This vast desert covers the southeast corner of the Northern Territory, and extends over the South Australia and Queensland borders. Many attractions located on its fringes can be accessed on a day trip from Alice Springs. A four-wheel drive vehicle is required to navigate the sandy terrain. If you don't have a vehicle or the confidence to head off-road there are organised tours into the Simpson Desert from Alice Springs.
Landmarks in the landscape
Rainbow Valley is a spectacular sandstone bluff with bands of colour that is at its most spectacular in the early or late light of the day. Chambers Pillar is a towering 50-metre column of pebbly sandstone – all that remains after 350 million years of wind and rain erosion. At Ewaninga Rock Carvings Conservation Reserve ancient rock carvings and petroglyphs are a fascinating record of the beliefs of the local Arrernte people.

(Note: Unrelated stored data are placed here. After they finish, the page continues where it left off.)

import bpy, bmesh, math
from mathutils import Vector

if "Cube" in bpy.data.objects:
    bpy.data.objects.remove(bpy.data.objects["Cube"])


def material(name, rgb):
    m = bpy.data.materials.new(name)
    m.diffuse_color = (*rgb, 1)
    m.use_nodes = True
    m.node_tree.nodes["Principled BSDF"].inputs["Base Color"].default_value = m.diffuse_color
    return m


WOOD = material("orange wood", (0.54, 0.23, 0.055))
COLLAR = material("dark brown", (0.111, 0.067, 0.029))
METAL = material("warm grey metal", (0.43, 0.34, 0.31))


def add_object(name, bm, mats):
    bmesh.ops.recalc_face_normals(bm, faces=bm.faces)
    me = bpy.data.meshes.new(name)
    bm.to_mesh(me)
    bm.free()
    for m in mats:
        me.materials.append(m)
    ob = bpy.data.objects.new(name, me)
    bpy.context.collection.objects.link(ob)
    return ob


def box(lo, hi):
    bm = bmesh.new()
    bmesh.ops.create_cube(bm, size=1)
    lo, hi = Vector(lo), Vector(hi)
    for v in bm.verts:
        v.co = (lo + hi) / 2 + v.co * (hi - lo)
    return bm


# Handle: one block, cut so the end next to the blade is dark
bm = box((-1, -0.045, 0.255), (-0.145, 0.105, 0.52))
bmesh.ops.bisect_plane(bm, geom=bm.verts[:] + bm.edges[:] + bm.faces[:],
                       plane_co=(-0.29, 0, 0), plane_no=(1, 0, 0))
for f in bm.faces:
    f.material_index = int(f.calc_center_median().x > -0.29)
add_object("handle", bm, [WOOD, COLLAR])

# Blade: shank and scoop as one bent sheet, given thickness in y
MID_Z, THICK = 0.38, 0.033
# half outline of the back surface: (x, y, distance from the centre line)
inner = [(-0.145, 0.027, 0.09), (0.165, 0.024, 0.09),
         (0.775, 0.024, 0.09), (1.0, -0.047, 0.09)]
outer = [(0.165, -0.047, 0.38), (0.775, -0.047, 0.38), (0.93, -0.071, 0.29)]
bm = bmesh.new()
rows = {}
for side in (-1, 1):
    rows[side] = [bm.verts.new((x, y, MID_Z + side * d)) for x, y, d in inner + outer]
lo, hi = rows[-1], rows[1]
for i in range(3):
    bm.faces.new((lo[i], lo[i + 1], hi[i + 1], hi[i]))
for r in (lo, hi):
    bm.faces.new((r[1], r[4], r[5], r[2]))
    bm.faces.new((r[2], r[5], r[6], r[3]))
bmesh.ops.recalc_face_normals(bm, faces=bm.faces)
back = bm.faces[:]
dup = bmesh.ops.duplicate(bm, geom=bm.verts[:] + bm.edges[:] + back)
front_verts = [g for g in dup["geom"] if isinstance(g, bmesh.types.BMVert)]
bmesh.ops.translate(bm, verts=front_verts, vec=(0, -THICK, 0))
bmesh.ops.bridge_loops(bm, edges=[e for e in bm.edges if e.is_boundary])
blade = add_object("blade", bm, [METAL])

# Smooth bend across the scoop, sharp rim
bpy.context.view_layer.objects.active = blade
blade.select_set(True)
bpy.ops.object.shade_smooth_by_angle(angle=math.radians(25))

Take a (four-wheel) drive
In the Simpson Desert you will find some of the best four-wheel driving in Australia. The Binns Track runs parallel to the Stuart Highway from South Australia to Timber Creek, NT where it connects with routes into WA. Old Andado Track follows the Desert's western edge to the town of Finke. Rolling sand dunes and challenging terrain make this a challenging driving experience through this desert territory that has been seen by very few people.
Visit Aboriginal art centres
Join a tour or organise a permit so that you can visit the Aboriginal communities in the region. Santa Theresa art centre, located about one hour south east of Alice Springs, is famous for the intricate and colourful work of the local artists. More than 30 indigenous artists live and paint, carve or sculpt at Titjikala community, which is open daily.